While one of the demonstration projects suffered from operational issues, there were larger problems. Medicare and health insurance would not pay for services. The Advanced Practice Paramedic competes with the Nurse Practitioner and the Physician Assistant in delivering delegated advanced care.
THE PARAMEDIC PARADOX
Wake County EMS Director J. Brent Meyers, MD, MPH, wanted to improve agency response to low-frequency/high-risk “red zone” patients that needed an experienced paramedic. He also looked at patients that could avert a 9-1-1 trip to the hospital if they were assessed sooner. He described this “paramedic paradox” at the 2009 Metropolitan Municipalities EMS Medical Directors
“State of the Science
Within community health, Meyers wanted experienced paramedics to perform Well Person Checks. Tasks included monitoring of patients with diabetes, hypertension and congestive heart failure. Arrange direct admission of patients to an alcohol treatment center, an idea adopted from a Memphis Fire
The APPs would also perform ems pre-plans for nursing homes and home health facilities. They would develop fall prevention programs for their patients.
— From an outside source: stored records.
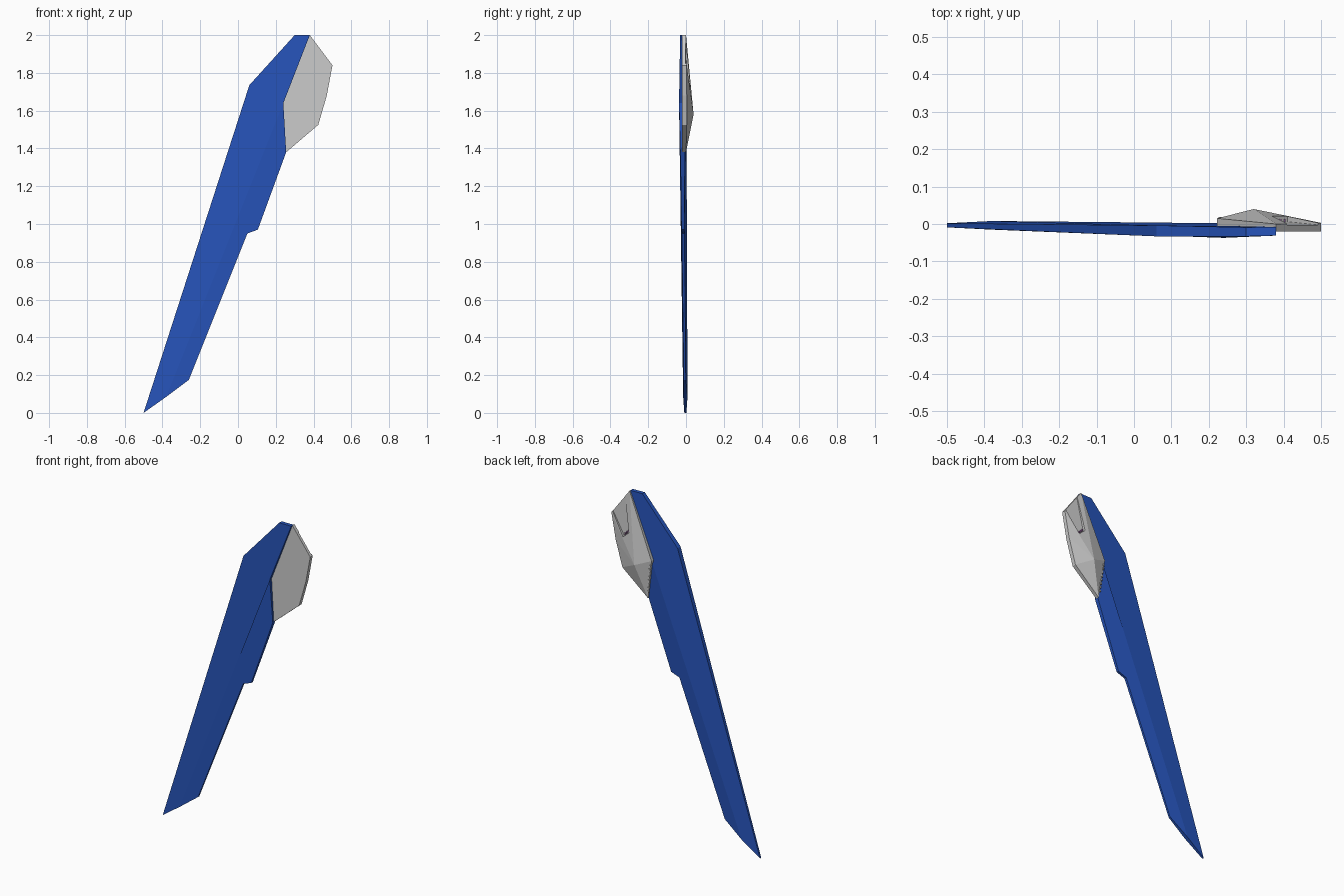
import bpy, bmesh
from mathutils import Vector

if "Cube" in bpy.data.objects:
    bpy.data.objects.remove(bpy.data.objects["Cube"])


def material(name, color):
    m = bpy.data.materials.new(name)
    m.diffuse_color = color
    m.use_nodes = True
    m.node_tree.nodes["Principled BSDF"].inputs["Base Color"].default_value = m.diffuse_color
    return m


def finish(name, bm, mat=None):
    bmesh.ops.recalc_face_normals(bm, faces=bm.faces[:])
    me = bpy.data.meshes.new(name)
    bm.to_mesh(me)
    bm.free()
    ob = bpy.data.objects.new(name, me)
    bpy.context.collection.objects.link(ob)
    if mat:
        me.materials.append(mat)
    return ob


def box(bm, center, size):
    vs = bmesh.ops.create_cube(bm, size=1)["verts"]
    for v in vs:
        v.co = Vector([c + a * s for c, a, s in zip(center, v.co, size)])


blue = material("blue", (0.02, 0.09, 0.5, 1))
violet = material("violet", (0.45, 0.2, 0.5, 1))

# Long blade: outline as (x, z, front y, back y), creased from index 1 to index 6
outline = [(-0.50, 0.00, -0.009, 0.002), (-0.38, 0.085, -0.015, 0.008),
           (-0.26, 0.175, -0.012, -0.001), (0.05, 0.95, -0.022, -0.008),
           (0.105, 0.97, -0.023, -0.008), (0.255, 1.38, -0.030, -0.006),
           (0.24, 1.64, -0.037, 0.002), (0.38, 2.00, -0.031, -0.008),
           (0.30, 2.00, -0.033, -0.009), (0.06, 1.735, -0.033, -0.004)]
bm = bmesh.new()
front = [bm.verts.new((x, f, z)) for x, z, f, b in outline]
back = [bm.verts.new((x, b, z)) for x, z, f, b in outline]
n = len(outline)
for side in (front, back):
    bm.faces.new(side[1:7])
    bm.faces.new(side[6:] + side[:2])
for i in range(n):
    j = (i + 1) % n
    bm.faces.new((front[i], front[j], back[j], back[i]))
finish("blade", bm, blue)

# Grey shoulder plate: flat front, back rising to an off-centre peak
rim = [(0.38, 2.00, 0.000), (0.50, 1.84, 0.003), (0.47, 1.68, 0.004),
       (0.425, 1.525, 0.004), (0.255, 1.38, 0.000), (0.222, 1.62, 0.015)]
bm = bmesh.new()
front = [bm.verts.new((x, -0.02, z)) for x, z, y in rim]
back = [bm.verts.new((x, y, z)) for x, z, y in rim]
peak = bm.verts.new((0.32, 0.04, 1.58))
bm.faces.new(front)
for i in range(len(rim)):
    j = (i + 1) % len(rim)
    bm.faces.new((front[i], front[j], back[j], back[i]))
    bm.faces.new((back[i], back[j], peak))
plate = finish("shoulder_plate", bm)

# Tapered recess in the back of the plate
bm = bmesh.new()
slot = [(0.505, 1.87, -0.004), (0.415, 1.99, -0.004),
        (0.37, 1.755, 0.006), (0.41, 1.72, 0.006)]
floor = [bm.verts.new((x, y, z)) for x, z, y in slot]
top = [bm.verts.new((x, 0.1, z)) for x, z, y in slot]
bm.faces.new(floor)
bm.faces.new(top)
for i in range(4):
    j = (i + 1) % 4
    bm.faces.new((floor[i], floor[j], top[j], top[i]))
cutter = finish("recess_cutter", bm)
cutter.hide_render = True
cutter.hide_set(True)
cut = plate.modifiers.new("recess", "BOOLEAN")
cut.operation = "DIFFERENCE"
cut.solver = "EXACT"
cut.object = cutter

# Small violet vents at the lower end of the recess
bm = bmesh.new()
for i in range(3):
    box(bm, (0.381 + 0.011 * i, 0.008, 1.757 - 0.010 * i), (0.005, 0.010, 0.012))
finish("recess_vents", bm, violet)

# Row of small ribs along the inner rim of the plate
bm = bmesh.new()
for i in range(8):
    t = (i + 0.5) / 8
    box(bm, (0.252 - 0.022 * t, 0.004 + 0.011 * t, 1.41 + 0.19 * t),
        (0.010, 0.008, 0.012))
finish("rim_ribs", bm)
All of these activities would reduce the number of 9-1-1 calls for EMS. Unlike the 1994 experiment, Wake County APPs are reducing operating expenses by reducing the transport unit workload through at-home assessment and treatment of chronically ill patients.
SEVEN WEEK ADVANCED PRACTICE ACADEMY
Experienced paramedics were required to read 20 peer-reviewed medical journal articles and pass a written exam, interview and scenario. The didactic covered critical encounters, public health and alternative destinations. Clinical rotations in OB/GYN, infectious disease, cardiac cath, ED, ATC, behavioral health, RN follow-up, pediatrics, 9-1-1 center and Wake EMS PI.
FIRST FIVE WEEKS
Five single APP “Medic” units went into service January 6, 2009. They had their first cardiac arrest save less than four hours later. At the end of five weeks the APP units handled 2309 incidents, including 99 cardiac arrest responses. The top five 9-1-1 responses were for unconscious, chest pain, seizure, fall and motor vehicle crash.
They also completed 54 well-person checks and are compiling case reports showing the impact of well-person checks and direct alternative transportation on ambulance transport workload.
HEMI-POWERED MEDIA ATTENTION
The mainstream and trade media fixated on the shiny new police-package Dodge Chargers … no different than the NC State Trooper
vehicles. The real power is in the appropriate utilization of experienced paramedics with additional training. This may be the first example of what the Scope of Practice will bring to out-of-hospital care.
Dr. Meyer’s February 2009 Eagles Presentation (HERE
JEMS discussion with Skip Kirkwood January 15 (HERE
JEMS Editor A. J. Heightman January 2009 column (HERE
Wake County EMS (HERE
from my firegeezer.com blog post (HERE
Mike "FossilMedic" Ward